(Document images with source code)

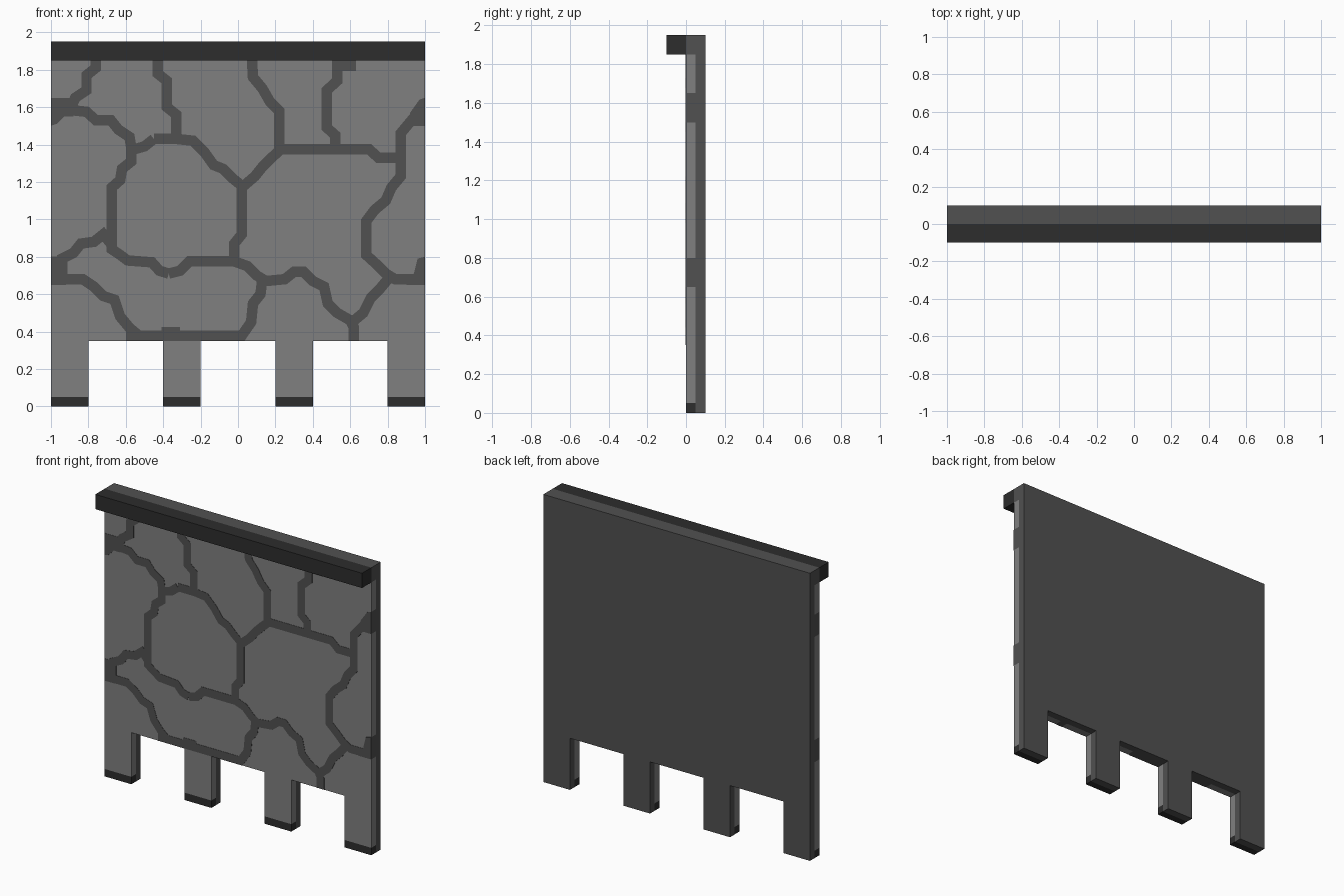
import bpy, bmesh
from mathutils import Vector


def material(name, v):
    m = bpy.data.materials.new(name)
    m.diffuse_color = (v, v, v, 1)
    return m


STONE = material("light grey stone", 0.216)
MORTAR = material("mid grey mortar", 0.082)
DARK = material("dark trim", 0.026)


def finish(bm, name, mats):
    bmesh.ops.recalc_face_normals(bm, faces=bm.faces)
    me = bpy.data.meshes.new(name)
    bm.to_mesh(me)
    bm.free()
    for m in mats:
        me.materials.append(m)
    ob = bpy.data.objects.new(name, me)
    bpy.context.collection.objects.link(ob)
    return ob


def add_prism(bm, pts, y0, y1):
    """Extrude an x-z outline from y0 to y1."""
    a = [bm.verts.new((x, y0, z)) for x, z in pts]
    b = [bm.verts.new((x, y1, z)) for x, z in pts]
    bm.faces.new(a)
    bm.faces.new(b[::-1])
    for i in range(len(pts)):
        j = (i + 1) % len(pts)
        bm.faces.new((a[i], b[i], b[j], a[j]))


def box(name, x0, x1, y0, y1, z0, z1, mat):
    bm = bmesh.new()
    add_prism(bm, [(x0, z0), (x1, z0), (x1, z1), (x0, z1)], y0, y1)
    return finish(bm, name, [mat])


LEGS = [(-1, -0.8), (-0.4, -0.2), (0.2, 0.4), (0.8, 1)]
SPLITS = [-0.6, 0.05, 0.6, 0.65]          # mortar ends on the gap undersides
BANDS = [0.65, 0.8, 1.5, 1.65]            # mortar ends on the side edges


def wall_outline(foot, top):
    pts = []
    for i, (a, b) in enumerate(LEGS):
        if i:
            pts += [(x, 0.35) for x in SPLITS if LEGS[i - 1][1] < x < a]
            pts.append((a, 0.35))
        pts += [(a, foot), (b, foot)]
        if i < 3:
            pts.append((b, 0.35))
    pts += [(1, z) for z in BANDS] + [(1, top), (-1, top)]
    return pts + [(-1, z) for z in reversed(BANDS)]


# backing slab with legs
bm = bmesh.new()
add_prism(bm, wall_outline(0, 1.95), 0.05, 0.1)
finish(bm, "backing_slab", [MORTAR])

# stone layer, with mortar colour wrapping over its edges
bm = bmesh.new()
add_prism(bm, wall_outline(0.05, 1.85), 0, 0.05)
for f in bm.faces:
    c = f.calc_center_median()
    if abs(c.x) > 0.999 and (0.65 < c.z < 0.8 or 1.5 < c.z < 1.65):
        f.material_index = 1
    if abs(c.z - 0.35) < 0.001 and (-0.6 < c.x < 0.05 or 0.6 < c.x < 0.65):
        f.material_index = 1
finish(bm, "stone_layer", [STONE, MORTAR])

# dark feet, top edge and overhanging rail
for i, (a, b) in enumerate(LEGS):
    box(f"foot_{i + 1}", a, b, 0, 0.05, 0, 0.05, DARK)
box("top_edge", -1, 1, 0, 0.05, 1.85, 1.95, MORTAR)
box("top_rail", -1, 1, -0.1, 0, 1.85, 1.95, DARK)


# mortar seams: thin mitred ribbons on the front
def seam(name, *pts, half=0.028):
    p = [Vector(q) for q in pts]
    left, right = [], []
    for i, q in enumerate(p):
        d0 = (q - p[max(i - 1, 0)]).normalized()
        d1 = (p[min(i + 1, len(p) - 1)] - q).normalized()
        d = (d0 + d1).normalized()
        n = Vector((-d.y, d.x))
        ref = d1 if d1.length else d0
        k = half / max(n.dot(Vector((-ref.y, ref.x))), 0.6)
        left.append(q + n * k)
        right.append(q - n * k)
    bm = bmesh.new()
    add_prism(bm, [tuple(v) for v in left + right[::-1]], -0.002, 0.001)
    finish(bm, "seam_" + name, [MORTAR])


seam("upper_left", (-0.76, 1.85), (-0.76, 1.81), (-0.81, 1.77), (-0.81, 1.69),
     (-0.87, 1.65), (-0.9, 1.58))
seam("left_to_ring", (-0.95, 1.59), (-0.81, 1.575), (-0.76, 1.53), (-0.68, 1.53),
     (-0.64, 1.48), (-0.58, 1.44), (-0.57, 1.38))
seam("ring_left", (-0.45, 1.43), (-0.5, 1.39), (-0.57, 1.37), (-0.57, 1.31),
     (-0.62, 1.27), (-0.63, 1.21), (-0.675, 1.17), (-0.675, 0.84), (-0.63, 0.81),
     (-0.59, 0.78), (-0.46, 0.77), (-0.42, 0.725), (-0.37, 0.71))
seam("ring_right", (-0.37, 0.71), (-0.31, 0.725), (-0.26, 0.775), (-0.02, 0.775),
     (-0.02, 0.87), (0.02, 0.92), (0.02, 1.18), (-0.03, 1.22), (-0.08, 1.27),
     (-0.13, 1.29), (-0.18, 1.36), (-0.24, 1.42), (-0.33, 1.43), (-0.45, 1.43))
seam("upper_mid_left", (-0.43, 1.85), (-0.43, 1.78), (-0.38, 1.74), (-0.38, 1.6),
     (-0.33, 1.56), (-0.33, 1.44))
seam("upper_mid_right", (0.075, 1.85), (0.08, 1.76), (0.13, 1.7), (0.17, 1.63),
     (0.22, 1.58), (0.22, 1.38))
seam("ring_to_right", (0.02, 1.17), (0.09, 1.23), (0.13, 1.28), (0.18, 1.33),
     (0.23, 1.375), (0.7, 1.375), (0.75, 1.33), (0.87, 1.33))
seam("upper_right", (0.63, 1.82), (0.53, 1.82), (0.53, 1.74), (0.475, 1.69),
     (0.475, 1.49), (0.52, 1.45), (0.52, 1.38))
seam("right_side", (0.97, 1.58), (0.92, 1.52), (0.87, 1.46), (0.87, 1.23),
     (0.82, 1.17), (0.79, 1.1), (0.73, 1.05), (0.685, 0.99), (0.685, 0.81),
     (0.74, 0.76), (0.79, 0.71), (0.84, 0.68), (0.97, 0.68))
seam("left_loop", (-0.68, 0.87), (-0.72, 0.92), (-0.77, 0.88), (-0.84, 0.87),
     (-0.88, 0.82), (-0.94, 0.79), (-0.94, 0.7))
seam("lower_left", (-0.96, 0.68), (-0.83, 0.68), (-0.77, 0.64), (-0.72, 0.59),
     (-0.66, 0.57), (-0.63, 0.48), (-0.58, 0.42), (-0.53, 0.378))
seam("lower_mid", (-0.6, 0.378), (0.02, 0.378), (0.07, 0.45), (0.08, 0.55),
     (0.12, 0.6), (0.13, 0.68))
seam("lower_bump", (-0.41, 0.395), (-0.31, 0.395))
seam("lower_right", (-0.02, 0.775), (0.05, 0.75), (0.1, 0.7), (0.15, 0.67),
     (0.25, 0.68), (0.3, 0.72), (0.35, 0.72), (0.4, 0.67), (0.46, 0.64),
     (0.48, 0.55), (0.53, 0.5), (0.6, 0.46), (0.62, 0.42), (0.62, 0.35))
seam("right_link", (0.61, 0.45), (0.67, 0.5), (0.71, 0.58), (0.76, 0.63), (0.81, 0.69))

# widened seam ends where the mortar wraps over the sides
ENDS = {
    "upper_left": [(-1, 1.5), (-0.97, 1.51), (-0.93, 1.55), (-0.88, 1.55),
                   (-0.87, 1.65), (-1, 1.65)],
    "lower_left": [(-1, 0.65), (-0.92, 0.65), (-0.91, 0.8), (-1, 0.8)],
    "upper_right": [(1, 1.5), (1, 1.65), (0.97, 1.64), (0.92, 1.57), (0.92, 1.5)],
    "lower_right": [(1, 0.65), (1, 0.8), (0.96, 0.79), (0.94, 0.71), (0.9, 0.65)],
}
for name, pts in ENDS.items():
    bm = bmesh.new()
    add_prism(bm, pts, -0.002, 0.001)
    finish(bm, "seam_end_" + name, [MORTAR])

[ABOUT THIS TASK]:
Across the entries, work out how many lines hold the word "objects". Reply with that number only.

[FINAL ANSWER]:
2